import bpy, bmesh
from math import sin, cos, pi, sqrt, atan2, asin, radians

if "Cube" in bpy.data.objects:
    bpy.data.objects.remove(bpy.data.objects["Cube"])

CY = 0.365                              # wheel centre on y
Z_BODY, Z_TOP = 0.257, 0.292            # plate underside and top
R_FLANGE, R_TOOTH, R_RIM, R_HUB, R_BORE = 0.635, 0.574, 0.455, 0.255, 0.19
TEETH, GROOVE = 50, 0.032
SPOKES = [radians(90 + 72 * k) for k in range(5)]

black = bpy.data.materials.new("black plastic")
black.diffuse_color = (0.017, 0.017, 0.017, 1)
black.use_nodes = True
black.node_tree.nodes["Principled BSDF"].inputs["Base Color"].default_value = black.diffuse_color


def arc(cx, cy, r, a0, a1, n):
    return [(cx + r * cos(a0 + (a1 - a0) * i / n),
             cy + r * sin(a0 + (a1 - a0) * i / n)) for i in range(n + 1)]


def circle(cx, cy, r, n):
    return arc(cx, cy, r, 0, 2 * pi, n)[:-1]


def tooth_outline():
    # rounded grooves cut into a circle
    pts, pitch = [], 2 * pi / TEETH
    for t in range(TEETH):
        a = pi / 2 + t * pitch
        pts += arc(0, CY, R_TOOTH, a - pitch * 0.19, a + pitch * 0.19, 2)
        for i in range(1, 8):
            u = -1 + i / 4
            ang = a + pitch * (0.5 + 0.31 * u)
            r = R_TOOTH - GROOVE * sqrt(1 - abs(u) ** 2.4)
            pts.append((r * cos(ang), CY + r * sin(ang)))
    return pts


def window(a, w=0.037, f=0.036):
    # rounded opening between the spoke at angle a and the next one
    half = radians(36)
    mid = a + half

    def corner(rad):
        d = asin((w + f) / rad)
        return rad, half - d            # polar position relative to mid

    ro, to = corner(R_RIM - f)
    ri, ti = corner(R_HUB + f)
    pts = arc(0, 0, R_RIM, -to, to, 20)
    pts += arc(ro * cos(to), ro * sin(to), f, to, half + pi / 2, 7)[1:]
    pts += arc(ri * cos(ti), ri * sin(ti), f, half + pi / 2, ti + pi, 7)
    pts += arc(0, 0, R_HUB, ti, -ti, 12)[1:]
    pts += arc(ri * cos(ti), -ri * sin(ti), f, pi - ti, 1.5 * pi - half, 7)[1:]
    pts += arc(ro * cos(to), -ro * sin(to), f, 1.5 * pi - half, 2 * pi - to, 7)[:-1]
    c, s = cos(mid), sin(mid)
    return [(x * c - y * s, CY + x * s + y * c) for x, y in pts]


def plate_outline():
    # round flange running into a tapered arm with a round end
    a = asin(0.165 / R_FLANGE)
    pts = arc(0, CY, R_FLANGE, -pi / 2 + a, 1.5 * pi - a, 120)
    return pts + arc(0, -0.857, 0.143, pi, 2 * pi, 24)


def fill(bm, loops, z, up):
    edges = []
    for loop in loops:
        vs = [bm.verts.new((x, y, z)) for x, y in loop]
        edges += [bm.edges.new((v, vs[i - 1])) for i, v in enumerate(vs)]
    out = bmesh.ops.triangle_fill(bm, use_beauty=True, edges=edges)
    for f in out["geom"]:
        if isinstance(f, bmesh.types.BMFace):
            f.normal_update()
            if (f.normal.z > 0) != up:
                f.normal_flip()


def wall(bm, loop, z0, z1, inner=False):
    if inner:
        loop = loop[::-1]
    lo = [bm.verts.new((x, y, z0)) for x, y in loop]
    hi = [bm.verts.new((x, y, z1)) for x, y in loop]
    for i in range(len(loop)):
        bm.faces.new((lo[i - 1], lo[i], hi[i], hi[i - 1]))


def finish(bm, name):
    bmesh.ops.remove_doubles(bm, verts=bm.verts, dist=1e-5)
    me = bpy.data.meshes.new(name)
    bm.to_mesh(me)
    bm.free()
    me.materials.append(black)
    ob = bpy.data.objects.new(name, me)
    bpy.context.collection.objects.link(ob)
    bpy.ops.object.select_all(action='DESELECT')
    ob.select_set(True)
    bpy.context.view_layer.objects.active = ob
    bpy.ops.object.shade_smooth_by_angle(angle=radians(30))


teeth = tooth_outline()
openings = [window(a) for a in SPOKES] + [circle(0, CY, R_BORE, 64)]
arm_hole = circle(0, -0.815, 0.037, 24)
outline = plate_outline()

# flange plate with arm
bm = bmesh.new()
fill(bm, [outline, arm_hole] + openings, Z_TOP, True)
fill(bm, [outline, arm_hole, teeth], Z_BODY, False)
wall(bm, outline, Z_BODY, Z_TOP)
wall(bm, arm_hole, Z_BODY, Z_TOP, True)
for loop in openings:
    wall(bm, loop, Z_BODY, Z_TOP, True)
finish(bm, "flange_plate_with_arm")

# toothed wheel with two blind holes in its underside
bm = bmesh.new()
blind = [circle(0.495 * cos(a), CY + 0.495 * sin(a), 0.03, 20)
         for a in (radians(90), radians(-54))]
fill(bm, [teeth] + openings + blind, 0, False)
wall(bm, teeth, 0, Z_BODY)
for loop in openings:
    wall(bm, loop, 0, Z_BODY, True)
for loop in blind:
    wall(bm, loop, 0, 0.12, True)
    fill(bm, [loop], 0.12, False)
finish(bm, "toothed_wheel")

----------------------------------------

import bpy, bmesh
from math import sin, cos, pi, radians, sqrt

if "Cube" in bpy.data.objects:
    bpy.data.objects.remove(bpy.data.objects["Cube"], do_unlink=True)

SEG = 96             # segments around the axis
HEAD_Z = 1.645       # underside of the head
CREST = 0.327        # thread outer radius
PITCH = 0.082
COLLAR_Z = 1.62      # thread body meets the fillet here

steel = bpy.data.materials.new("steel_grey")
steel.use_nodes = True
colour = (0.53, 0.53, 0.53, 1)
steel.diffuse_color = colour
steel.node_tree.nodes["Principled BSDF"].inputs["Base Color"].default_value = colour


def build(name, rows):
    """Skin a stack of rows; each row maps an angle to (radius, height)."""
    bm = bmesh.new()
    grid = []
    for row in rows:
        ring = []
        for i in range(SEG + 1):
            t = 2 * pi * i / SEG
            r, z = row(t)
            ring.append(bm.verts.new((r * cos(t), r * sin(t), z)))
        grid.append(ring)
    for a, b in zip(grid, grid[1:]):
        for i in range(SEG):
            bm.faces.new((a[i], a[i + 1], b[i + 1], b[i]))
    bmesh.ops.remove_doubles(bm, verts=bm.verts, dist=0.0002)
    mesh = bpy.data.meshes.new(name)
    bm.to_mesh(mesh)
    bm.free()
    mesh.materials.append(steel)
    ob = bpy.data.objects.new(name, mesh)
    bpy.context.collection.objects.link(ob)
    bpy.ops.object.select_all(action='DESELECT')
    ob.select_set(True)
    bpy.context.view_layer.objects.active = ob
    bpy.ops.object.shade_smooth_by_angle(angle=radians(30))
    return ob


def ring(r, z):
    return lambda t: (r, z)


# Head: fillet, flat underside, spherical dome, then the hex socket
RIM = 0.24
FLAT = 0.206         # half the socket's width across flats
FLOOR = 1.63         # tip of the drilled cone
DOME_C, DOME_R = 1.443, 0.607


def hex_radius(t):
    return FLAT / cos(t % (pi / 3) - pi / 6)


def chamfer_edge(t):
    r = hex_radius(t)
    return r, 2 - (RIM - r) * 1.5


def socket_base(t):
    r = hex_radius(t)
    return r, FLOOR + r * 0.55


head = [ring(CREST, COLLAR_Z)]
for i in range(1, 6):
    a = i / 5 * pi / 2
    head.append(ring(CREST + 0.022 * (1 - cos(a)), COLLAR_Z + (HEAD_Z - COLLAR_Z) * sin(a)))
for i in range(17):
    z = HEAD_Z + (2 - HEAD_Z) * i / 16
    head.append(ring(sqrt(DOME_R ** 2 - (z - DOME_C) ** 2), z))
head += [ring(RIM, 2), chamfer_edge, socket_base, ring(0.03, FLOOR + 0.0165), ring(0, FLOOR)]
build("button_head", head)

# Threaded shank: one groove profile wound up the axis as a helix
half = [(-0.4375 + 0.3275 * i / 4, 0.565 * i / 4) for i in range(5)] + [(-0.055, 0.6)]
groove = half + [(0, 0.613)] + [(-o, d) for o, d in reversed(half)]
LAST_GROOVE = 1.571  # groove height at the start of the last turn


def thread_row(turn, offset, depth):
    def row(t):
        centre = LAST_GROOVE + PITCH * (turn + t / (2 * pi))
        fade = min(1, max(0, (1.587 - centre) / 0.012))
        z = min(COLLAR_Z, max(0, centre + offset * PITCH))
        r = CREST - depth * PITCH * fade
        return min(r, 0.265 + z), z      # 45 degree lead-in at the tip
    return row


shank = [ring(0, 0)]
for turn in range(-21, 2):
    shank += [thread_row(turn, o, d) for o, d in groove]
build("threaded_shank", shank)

----------------------------------------

• **What to produce**:
Whenever the word "data" shows up in a line above, copy that line.

• **Response box**:
if "Cube" in bpy.data.objects:
    bpy.data.objects.remove(bpy.data.objects["Cube"])
black = bpy.data.materials.new("black plastic")
    me = bpy.data.meshes.new(name)
    ob = bpy.data.objects.new(name, me)
if "Cube" in bpy.data.objects:
    bpy.data.objects.remove(bpy.data.objects["Cube"], do_unlink=True)
steel = bpy.data.materials.new("steel_grey")
    mesh = bpy.data.meshes.new(name)
    ob = bpy.data.objects.new(name, mesh)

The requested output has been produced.